> YOUR INSTRUCTIONS
There is one span to output from the data below: the lines starting at the line with "leg.name = 'leg';" and ending at the line with "1, 0), along.clone().normalize());". Output it exactly, ends included, nothing more.

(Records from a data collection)
------------------------------------------------

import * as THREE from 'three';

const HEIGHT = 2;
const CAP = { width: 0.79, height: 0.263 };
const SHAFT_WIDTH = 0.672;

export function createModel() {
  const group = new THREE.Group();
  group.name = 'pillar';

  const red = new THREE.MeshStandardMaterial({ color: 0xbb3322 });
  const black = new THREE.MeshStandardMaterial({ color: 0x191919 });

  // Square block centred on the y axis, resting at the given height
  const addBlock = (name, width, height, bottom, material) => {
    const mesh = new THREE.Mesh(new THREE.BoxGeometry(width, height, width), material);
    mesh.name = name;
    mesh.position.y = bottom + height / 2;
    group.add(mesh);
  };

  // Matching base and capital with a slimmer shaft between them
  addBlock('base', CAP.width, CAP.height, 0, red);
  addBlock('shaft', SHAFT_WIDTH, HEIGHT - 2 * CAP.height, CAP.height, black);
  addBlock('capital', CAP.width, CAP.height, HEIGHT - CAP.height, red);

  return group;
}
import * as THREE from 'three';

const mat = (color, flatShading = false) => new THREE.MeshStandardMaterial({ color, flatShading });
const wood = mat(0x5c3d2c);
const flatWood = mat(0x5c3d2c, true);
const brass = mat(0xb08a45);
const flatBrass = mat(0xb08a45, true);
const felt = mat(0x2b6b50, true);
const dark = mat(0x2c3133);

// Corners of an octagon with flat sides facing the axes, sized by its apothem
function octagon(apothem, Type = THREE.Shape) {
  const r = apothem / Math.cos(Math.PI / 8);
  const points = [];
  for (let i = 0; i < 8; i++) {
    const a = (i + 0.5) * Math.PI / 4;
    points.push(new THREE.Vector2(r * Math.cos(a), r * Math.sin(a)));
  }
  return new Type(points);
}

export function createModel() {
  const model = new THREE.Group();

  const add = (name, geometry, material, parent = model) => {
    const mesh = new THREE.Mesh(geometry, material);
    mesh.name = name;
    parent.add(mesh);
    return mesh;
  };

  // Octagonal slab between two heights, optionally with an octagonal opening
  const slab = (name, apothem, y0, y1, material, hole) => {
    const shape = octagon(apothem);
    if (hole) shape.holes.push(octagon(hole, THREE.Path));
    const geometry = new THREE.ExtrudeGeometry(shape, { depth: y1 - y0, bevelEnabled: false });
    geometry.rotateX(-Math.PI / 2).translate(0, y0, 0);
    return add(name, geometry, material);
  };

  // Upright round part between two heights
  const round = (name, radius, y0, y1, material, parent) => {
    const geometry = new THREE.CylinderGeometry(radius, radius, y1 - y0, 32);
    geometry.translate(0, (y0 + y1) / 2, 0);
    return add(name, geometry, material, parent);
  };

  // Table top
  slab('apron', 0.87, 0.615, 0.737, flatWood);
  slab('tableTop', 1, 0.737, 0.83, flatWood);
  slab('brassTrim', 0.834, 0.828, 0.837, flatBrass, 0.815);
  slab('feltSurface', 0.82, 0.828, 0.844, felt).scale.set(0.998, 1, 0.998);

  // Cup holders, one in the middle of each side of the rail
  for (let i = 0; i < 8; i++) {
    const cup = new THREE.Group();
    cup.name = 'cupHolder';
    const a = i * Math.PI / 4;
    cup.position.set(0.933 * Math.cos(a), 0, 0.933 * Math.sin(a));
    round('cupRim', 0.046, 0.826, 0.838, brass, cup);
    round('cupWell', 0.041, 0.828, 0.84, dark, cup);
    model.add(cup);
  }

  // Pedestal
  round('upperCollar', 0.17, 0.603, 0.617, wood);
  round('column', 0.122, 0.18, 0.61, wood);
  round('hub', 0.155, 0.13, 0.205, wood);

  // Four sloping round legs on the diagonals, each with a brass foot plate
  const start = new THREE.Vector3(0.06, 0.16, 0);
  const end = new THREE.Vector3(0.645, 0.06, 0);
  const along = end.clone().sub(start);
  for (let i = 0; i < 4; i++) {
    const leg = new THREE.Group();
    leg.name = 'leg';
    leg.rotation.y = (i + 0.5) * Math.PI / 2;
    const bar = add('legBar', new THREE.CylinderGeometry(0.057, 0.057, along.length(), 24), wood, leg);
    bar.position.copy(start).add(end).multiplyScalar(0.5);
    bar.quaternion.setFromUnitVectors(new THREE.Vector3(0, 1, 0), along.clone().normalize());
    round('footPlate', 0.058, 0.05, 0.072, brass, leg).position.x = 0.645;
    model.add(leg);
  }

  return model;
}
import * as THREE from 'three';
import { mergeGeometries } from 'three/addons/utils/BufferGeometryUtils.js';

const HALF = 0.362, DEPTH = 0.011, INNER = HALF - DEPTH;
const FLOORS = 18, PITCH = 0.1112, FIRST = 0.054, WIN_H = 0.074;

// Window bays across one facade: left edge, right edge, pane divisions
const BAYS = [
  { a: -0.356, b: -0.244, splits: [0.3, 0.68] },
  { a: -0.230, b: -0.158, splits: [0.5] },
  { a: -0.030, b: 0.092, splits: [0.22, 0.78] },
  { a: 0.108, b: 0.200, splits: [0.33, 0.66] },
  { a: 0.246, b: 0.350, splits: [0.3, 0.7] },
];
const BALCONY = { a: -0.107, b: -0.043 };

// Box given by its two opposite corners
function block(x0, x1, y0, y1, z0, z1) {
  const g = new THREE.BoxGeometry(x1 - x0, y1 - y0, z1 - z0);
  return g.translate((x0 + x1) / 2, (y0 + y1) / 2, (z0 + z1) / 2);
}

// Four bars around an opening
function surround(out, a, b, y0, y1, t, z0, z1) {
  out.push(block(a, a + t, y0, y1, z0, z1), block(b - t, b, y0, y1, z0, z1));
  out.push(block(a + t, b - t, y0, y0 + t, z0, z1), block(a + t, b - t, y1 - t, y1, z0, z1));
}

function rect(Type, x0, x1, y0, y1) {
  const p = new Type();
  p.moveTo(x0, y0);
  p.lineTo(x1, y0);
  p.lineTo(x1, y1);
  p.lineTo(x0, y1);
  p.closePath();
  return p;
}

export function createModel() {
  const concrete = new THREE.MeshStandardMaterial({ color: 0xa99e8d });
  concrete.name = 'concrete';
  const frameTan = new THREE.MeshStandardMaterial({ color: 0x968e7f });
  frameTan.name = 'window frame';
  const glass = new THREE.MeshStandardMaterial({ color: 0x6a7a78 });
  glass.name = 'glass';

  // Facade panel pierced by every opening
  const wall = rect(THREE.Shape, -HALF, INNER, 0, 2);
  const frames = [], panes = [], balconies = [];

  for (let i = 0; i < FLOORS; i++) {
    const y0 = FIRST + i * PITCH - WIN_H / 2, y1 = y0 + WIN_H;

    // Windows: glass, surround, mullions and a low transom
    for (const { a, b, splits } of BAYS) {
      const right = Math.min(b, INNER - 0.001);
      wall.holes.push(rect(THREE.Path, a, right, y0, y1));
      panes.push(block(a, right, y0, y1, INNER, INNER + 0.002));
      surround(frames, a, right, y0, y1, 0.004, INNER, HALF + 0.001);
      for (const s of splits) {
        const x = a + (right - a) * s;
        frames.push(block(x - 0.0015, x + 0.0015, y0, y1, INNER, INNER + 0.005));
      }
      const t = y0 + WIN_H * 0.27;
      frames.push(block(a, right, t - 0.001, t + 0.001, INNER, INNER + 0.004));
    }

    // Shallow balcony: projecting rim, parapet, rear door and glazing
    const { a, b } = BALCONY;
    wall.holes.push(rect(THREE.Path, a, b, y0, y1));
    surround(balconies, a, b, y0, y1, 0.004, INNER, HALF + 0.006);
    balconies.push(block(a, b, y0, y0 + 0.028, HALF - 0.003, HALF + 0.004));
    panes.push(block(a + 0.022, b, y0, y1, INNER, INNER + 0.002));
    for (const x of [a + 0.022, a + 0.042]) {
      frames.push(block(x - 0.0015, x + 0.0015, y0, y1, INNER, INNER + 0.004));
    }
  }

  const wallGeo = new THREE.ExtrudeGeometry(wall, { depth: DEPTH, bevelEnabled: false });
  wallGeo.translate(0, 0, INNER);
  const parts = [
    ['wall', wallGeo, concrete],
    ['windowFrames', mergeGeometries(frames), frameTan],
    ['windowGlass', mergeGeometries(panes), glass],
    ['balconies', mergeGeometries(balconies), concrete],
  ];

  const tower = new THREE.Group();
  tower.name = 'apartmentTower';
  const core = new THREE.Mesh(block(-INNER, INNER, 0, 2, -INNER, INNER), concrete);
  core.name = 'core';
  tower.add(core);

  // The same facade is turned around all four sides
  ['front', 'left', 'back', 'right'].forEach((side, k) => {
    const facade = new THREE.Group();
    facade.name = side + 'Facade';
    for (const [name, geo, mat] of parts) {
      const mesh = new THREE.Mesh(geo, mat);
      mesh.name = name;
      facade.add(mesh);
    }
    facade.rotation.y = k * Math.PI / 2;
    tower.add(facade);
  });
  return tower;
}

------------------------------------------------

> RESULT
    leg.name = 'leg';
    leg.rotation.y = (i + 0.5) * Math.PI / 2;
    const bar = add('legBar', new THREE.CylinderGeometry(0.057, 0.057, along.length(), 24), wood, leg);
    bar.position.copy(start).add(end).multiplyScalar(0.5);
    bar.quaternion.setFromUnitVectors(new THREE.Vector3(0, 1, 0), along.clone().normalize());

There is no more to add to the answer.